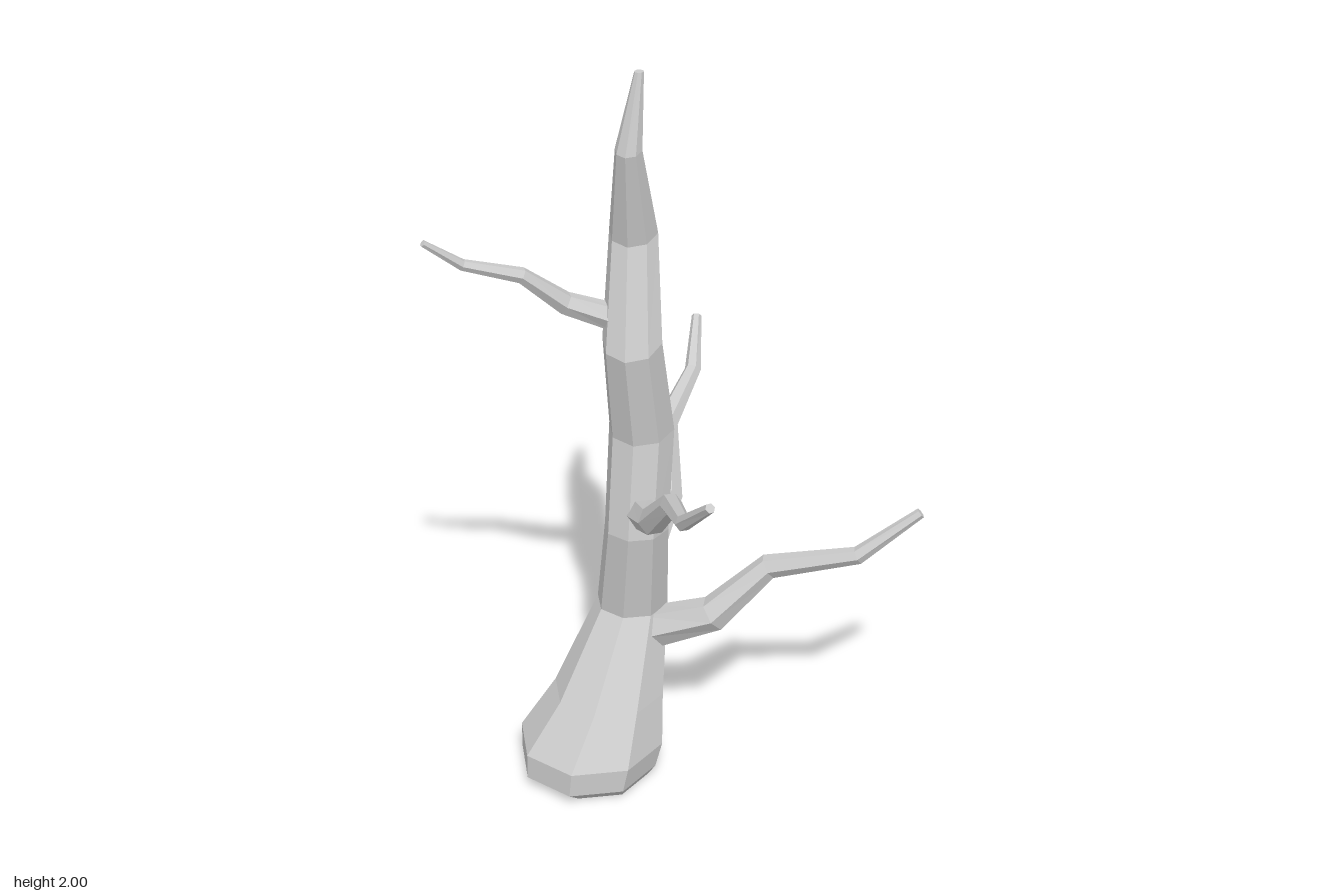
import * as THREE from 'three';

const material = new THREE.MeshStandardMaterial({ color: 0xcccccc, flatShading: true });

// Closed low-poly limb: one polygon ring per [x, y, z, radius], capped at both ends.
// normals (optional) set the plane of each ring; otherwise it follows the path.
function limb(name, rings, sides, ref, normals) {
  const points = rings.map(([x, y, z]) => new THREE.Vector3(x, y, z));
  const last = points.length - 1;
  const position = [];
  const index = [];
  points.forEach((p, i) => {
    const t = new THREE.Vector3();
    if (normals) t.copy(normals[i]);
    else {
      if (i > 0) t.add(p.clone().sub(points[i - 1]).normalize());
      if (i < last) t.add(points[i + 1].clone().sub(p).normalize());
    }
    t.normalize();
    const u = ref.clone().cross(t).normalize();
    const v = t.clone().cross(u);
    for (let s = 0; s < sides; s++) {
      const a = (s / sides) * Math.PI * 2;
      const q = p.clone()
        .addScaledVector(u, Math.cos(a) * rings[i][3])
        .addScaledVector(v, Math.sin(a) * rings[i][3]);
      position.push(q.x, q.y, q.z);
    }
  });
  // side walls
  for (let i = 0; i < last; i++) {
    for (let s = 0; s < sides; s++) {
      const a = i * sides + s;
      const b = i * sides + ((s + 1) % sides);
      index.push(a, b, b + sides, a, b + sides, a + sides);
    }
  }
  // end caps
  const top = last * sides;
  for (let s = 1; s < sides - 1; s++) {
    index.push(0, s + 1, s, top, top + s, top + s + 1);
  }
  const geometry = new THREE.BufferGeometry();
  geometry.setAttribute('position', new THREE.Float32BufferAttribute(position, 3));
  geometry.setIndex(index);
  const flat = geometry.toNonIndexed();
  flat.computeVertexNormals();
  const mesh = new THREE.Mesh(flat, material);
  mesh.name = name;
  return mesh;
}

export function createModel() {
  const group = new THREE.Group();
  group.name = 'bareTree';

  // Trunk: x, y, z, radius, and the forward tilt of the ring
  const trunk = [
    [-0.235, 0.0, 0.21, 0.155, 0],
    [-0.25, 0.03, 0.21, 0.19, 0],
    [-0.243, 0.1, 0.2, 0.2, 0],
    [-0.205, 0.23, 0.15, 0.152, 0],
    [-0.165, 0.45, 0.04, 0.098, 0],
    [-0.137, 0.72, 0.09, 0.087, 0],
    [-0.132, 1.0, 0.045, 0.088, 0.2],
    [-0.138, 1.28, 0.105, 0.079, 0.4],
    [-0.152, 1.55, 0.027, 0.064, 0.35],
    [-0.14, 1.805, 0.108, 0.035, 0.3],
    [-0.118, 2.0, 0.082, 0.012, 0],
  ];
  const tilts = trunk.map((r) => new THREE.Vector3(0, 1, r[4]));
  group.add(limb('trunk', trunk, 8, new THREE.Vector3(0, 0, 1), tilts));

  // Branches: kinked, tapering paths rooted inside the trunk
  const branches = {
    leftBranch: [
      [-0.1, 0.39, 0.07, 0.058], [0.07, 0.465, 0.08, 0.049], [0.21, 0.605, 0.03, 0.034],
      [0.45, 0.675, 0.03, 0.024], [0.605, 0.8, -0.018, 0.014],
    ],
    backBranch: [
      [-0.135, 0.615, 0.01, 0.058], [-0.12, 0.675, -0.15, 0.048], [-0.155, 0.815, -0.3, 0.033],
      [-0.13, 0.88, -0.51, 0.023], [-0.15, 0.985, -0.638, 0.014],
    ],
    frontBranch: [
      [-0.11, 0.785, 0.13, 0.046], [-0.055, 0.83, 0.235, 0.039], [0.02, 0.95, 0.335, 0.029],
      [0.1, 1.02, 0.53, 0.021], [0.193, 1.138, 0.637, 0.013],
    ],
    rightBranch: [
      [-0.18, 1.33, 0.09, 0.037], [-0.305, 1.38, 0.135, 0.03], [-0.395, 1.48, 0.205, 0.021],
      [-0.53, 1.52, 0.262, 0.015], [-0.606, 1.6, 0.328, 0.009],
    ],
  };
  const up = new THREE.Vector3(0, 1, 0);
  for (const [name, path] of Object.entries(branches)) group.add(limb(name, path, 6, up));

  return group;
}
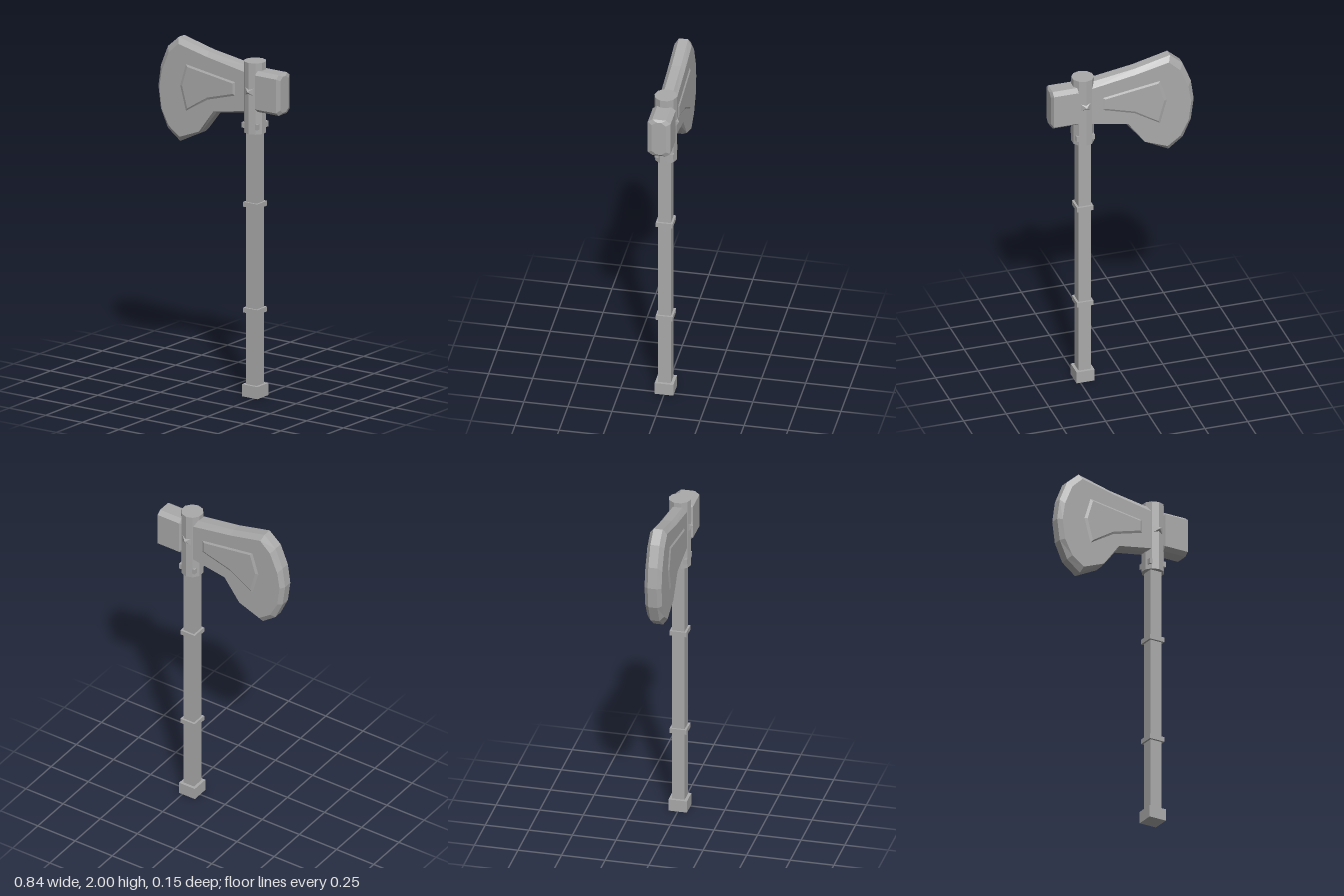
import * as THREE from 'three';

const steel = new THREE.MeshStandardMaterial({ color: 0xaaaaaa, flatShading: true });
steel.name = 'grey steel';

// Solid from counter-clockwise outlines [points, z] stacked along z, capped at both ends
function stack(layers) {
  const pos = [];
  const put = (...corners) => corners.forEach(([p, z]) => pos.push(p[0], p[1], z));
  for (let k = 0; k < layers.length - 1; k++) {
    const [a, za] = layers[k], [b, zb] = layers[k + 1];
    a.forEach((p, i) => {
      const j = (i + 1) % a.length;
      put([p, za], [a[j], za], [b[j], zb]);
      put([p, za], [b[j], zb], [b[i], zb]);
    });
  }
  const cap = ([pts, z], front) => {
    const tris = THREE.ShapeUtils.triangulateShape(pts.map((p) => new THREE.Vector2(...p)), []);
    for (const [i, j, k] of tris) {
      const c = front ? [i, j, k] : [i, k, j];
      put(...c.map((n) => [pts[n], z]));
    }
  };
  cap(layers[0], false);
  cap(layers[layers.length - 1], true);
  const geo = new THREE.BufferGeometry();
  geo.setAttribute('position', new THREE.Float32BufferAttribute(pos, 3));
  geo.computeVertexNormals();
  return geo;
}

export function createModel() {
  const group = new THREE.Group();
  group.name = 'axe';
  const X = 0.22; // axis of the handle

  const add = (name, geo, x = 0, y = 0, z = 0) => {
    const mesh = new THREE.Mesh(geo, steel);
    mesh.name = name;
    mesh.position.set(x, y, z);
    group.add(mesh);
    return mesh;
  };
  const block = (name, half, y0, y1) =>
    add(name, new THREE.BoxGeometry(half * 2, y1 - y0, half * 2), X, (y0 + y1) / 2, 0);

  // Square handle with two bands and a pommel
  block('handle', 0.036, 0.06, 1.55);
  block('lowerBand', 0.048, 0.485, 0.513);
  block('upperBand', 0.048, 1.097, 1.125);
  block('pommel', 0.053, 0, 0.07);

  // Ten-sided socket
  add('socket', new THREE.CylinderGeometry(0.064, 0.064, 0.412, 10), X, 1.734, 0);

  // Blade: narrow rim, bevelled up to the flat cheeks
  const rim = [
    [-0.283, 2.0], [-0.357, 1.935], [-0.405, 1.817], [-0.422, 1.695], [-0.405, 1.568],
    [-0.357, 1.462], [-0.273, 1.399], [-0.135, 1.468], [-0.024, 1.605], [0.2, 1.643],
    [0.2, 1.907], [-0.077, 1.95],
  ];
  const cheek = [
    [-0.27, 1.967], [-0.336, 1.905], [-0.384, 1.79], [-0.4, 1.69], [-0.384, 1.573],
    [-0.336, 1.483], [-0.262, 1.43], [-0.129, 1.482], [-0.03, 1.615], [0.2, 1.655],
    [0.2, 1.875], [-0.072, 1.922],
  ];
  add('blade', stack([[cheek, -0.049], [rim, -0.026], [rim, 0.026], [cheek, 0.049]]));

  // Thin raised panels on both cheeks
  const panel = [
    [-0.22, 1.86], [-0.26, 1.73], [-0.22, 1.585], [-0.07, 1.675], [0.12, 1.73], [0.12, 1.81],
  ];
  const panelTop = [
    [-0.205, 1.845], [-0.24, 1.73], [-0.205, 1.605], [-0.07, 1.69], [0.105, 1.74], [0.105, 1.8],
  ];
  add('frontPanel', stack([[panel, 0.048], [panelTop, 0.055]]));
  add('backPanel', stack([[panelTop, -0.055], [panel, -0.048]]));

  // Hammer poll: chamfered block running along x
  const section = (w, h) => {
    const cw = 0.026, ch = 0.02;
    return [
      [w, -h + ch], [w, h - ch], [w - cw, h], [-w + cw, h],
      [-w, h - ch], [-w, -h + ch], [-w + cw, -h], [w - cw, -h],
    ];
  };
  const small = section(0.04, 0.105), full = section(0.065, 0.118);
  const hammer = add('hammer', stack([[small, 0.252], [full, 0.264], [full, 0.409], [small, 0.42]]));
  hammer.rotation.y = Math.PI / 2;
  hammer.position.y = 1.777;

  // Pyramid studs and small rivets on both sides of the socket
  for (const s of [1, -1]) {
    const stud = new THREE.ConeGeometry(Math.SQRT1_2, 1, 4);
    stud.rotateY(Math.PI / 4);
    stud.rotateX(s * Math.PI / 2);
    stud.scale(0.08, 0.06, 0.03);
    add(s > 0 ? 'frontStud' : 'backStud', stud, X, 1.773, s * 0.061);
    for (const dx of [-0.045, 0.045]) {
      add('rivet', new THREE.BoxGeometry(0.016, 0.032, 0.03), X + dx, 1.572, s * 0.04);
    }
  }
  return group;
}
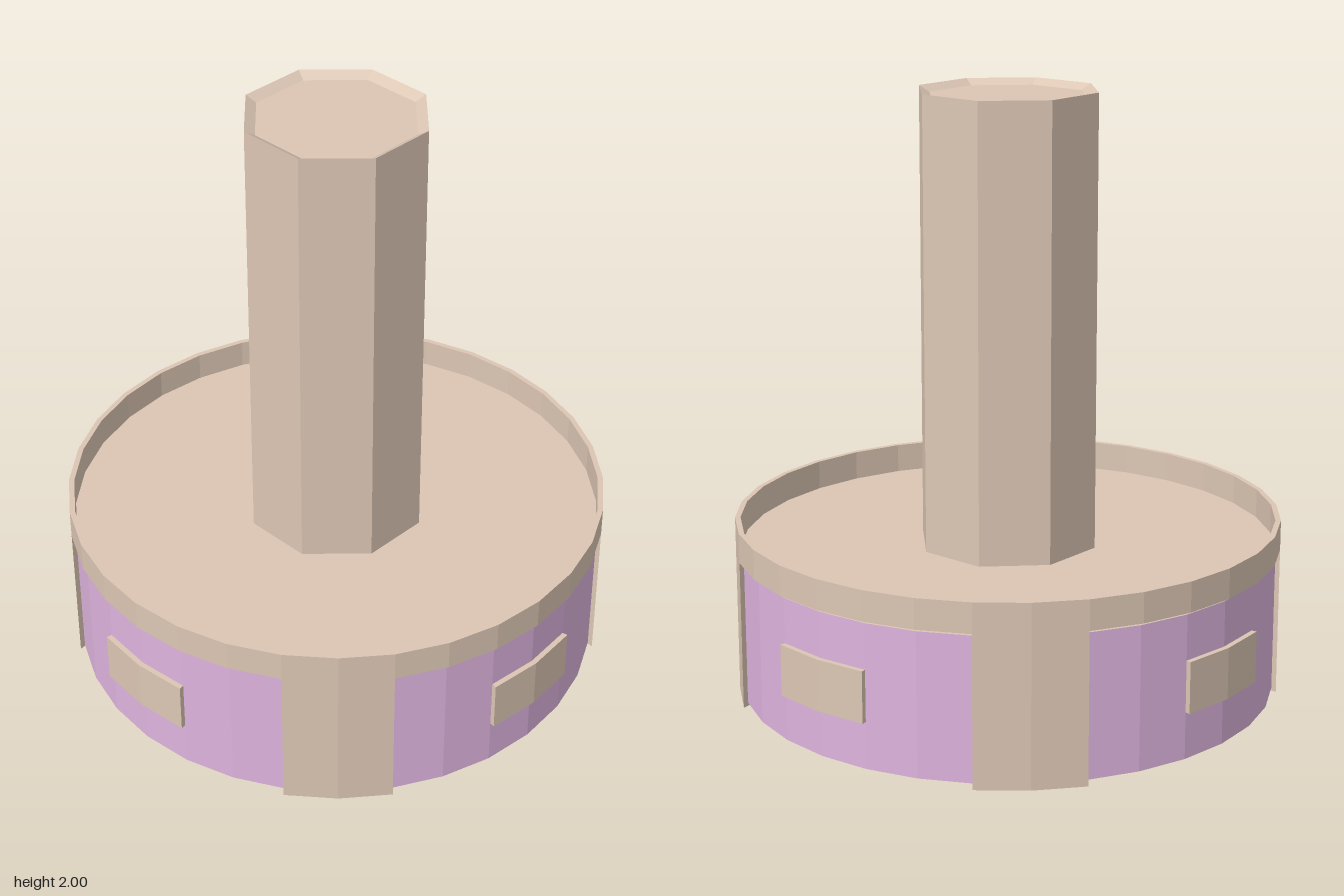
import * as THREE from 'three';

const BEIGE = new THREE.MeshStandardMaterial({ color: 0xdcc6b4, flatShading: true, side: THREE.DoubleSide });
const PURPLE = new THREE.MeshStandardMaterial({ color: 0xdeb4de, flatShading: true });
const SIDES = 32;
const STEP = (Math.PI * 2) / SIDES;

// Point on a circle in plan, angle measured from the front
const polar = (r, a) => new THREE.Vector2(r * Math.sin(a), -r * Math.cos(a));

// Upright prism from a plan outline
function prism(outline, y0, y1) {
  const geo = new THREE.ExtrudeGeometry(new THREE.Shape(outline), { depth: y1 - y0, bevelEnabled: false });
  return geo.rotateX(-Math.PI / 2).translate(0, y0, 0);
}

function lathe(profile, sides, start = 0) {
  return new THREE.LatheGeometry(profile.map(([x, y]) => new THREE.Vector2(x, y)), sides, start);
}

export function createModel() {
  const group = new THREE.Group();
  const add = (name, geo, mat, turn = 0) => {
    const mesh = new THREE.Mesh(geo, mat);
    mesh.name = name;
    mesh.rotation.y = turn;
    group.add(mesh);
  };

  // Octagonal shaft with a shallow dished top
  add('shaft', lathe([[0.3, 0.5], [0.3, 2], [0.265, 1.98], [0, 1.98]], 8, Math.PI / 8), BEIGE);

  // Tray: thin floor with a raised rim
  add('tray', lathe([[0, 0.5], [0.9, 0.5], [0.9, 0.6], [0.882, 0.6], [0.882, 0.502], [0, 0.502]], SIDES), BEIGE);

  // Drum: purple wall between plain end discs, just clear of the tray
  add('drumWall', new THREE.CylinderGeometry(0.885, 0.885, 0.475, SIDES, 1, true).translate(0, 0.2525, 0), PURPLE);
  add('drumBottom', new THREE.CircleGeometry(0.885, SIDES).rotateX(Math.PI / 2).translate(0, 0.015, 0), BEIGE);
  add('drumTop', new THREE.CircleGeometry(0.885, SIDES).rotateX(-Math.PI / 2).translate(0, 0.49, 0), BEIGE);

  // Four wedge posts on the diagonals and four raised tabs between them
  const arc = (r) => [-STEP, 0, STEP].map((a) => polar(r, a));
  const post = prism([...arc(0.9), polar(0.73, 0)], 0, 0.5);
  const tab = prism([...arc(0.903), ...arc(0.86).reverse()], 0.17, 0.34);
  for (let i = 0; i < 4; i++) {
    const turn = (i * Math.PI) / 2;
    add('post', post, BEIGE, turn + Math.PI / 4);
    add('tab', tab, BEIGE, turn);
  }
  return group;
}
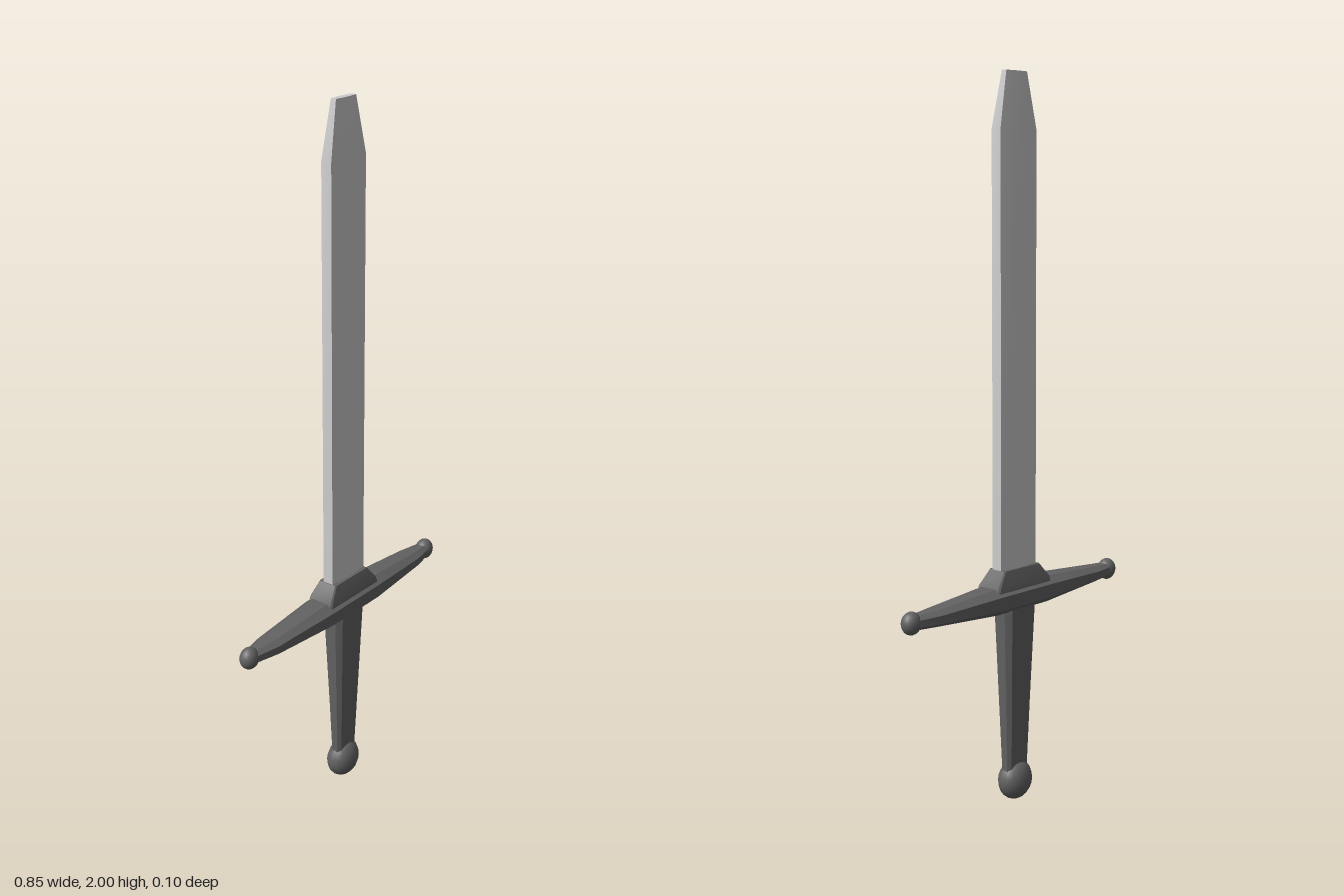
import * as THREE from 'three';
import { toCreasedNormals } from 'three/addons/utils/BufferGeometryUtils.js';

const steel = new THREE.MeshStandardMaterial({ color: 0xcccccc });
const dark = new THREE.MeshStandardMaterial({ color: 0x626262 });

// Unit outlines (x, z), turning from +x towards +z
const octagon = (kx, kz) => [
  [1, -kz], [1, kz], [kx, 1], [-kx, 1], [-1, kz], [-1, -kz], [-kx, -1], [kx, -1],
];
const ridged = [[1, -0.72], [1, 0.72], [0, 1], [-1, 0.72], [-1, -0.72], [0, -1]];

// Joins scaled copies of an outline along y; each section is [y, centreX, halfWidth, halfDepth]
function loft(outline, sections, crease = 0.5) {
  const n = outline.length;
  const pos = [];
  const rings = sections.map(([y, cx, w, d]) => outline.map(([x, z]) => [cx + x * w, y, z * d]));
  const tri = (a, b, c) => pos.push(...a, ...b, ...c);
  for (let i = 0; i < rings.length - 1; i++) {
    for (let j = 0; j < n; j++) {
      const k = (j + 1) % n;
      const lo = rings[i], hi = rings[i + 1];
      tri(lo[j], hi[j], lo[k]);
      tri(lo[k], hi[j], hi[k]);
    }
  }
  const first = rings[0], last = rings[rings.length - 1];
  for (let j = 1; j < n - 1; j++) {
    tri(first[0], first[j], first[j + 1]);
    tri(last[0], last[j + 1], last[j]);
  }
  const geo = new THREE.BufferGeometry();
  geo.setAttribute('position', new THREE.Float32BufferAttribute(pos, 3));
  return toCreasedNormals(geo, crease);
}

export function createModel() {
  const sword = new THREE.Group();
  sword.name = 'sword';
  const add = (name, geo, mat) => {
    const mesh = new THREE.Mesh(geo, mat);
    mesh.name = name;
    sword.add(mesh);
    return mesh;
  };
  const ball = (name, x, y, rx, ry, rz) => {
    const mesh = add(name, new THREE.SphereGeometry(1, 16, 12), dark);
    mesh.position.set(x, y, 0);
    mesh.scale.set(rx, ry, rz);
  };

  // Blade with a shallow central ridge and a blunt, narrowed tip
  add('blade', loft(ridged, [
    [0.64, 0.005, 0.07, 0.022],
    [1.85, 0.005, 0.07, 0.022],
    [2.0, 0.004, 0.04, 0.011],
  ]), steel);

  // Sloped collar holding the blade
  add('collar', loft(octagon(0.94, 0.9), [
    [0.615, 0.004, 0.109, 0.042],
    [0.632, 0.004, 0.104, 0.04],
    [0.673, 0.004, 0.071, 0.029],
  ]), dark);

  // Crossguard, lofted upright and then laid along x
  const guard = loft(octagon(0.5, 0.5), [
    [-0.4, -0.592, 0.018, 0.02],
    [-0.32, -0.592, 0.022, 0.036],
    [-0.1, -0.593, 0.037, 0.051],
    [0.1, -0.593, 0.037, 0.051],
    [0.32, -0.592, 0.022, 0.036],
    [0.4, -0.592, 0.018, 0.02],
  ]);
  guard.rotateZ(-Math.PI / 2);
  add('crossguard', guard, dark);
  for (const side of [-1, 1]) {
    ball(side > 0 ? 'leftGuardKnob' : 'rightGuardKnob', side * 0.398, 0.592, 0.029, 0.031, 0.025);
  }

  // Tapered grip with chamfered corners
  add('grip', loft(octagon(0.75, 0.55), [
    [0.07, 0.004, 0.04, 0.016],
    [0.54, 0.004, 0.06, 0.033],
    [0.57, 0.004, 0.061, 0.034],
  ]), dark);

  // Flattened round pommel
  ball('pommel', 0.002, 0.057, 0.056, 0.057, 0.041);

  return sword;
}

+ + + +

What to do:
Exact copy, pictures excluded: repeat the lines from the top of the material through the line with "points.forEach((p, i) =>".

Solution to the problem:
import * as THREE from 'three';

const material = new THREE.MeshStandardMaterial({ color: 0xcccccc, flatShading: true });

// Closed low-poly limb: one polygon ring per [x, y, z, radius], capped at both ends.
// normals (optional) set the plane of each ring; otherwise it follows the path.
function limb(name, rings, sides, ref, normals) {
  const points = rings.map(([x, y, z]) => new THREE.Vector3(x, y, z));
  const last = points.length - 1;
  const position = [];
  const index = [];
  points.forEach((p, i) => {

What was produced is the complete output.